Monday, November 26, 2018


Winter brings a curious high in fostering.

It's going on upstairs in our house today, started this morning.

One of our foster kids, Ryder, has a cold.

It's a proper cold too, not an exaggerated one - you know; the show-business coughing and blowing of the nose when there's nothing up there...

No, not this time, Ryder is proper poorly.

And very, VERY happy. In fact it's a joy to see and now that everyone else has gone to work and school, I'm looking forward to one of my favourite fostering situations.

Don't get me wrong, I wouldn't wish a cold or the flu on anybody. I'm now an enthusiastic flu jabber. And - touch wood - I don't seem to get colds since I started fostering, something to do with being too busy for the germs to come out.

But when your child gets a cold and has to have a couple of days off school, well I have to say it's blissful for loads of reasons.

For a start I enjoy playing nurse. I love making a fuss of my concerns for a little one who is under the weather. 

On top of that I get a better chance to have a few meaningful one-to-ones with them when I take them a bowl of porridge or tomato soup or whatever comfort food.

If they're old enough for me to leave them for 10 minutes to pop round to the corner shop I can take orders for a Dr Who magazine, and a tub of chocolate chip ice cream for when they finish their soup.

It's always touching the gravitas with which they take their medicine, whether its Calpol or some other Junior over-the-counter preparation. They treat the matter with due importance, knowing I've had to unlock the cabinet where we keep our aspirins etc - they know it's actual medicine and not a spoonful of sugar.

I'll be totally honest about this next reason I get a high from when they need nursing; giving them a deserved day off school makes them happy. Happy because a day off school, a day of being looked-after and cared for is delicious for them and I get to feel their delight. Not least they are relieved that their under-the-weather head cold has been perceived as the truth, that they have an honest (minor) illness and have earned a recovery period followed by a convalescence.

But the biggest reason the house glows when the house is part-hospital is this:

Many foster children have been starved of the kind of mothering (and fathering) kindness that children need to develop properly. All too often when they arrive at your house they are confused by normal parental love and  some foster children find them selves resisting it. They come round after a while, but new Foster Parents are often surprised by their inability to accept simple kindnesses.

The big reason the house is blissful when you're nursing a foster child is that they quickly come to accept and love your kindness because it's disguised as nursing. At first they're a bit taken aback that someone should put them first above all else. Often they have been marginalised in their home. Now here they are the centre of kindly attention. People in the house ask how they are feeling and what their needs are.

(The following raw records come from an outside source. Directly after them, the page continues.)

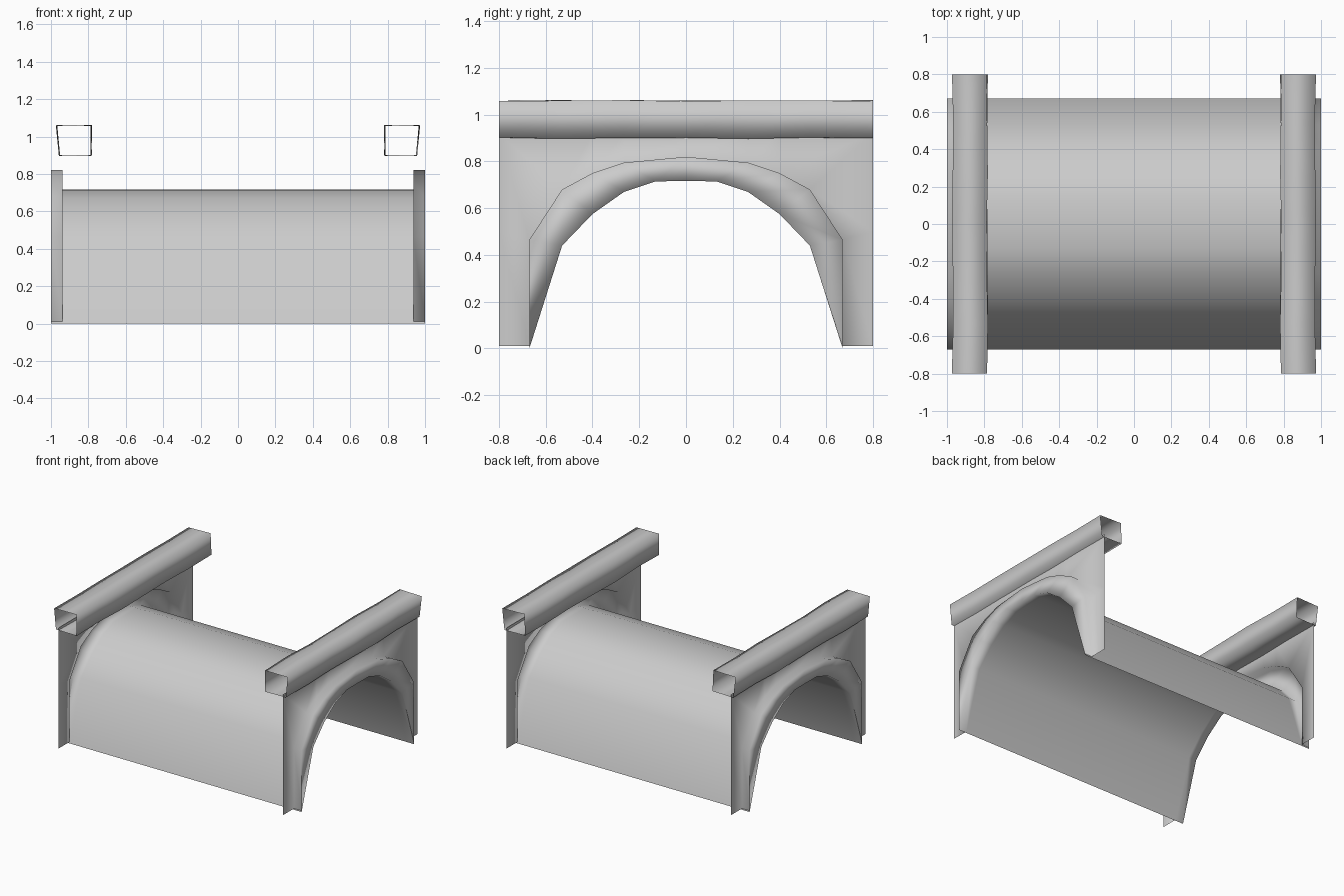
import bpy
import math

if "Cube" in bpy.data.objects:
    bpy.data.objects.remove(bpy.data.objects["Cube"])


def loft(name, loops, closed=False):
    """Skin a list of equally long point loops with quads, smooth shaded."""
    n = len(loops[0])
    verts = [p for loop in loops for p in loop]
    faces = []
    for j in range(len(loops) - 1):
        for i in range(n if closed else n - 1):
            k = (i + 1) % n
            faces.append((j * n + i, j * n + k, (j + 1) * n + k, (j + 1) * n + i))
    mesh = bpy.data.meshes.new(name)
    mesh.from_pydata(verts, [], faces)
    mesh.shade_smooth()
    obj = bpy.data.objects.new(name, mesh)
    bpy.context.collection.objects.link(obj)
    return obj


def mirrored(half):
    """Full profile in y from the half that ends on the centre line."""
    return [(-y, z) for y, z in half] + [(y, z) for y, z in reversed(half[:-1])]


# Half profiles (y, z): vault opening, raised rim, outline of the end wall
vault = mirrored([(.67, 0), (.53, .44), (.4, .575), (.265, .67), (.13, .715), (0, .716)])
rim = mirrored([(.67, .01), (.67, .465), (.53, .68), (.4, .75), (.265, .795), (0, .82)])
wall = mirrored([(.8, .01), (.8, .5), (.8, .92), (.4, .92), (.265, .92), (0, .92)])

# Arch body: end wall, rim, vault, rim, end wall in one continuous skin
WALL_X, RIM_X = .937, 1.0
stations = [(-WALL_X, wall), (-WALL_X, rim), (-RIM_X, rim), (-RIM_X, vault),
            (-WALL_X, vault), (0, vault), (WALL_X, vault),
            (RIM_X, vault), (RIM_X, rim), (WALL_X, rim), (WALL_X, wall)]
loft("arch_body", [[(x, y, z) for y, z in prof] for x, prof in stations])

# Open box rails on top of both end walls, slightly uneven along their length
section = [(.785, .9), (.955, .9), (.97, 1.06), (.785, 1.06)]
rail_loops = []
for s in range(7):
    y = -.8 + 1.6 * s / 6
    rail_loops.append([(x + .004 * math.sin(s * 1.9 + i), y,
                        z + .003 * math.sin(s * 2.3 + i * 2))
                       for i, (x, z) in enumerate(section)])
rail = loft("parapet_rails", rail_loops, closed=True)
mirror = rail.modifiers.new("mirror", 'MIRROR')
mirror.use_axis = (True, False, False)
mirror.use_mirror_merge = False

I usually send them back to bed and say that if they are feeling a bit better they can come down in their DG and watch TV under a duvet on the sofa. Actually I do a bit more than 'send them back to bed'. I help them upstairs and straighten their bed, plump the pillows then tuck them in. A gentle hand on the forehead to check if they're overheating is an affection they might have squirmed at on other occasions, but when it's nurse/patient they take it. Then I go downstairs and cook up my crowning medical poultice.


Age cannot whither nor custom stale the infinite benefits of taking your foster child their first hot water bottle (not too hot obvos). It seals the deal, especially when you check on them at about mid-afternoon and say;

"Well I think you're not 100%, and they don't want people in school with anything contagious, so I think we'd better keep you home one more day". They struggle to suppress an exuberant; "YESSSSS!".

And you crown it by asking "Is your hottie still hot?"

And off you go for a re-fill, the pair of you high as a kite.

Happy as Larry, whoever he was.

1 comment:

  1. Oh no, I dont want any of my foster kiddies getting ill (though they invariably will) even if in a roundabout way the extra attention is good for them. I was worried enough when one respite girl scraped her knee after falling over in the park.
    PS respite going well. Just had a 16yo boy this w/e gone :)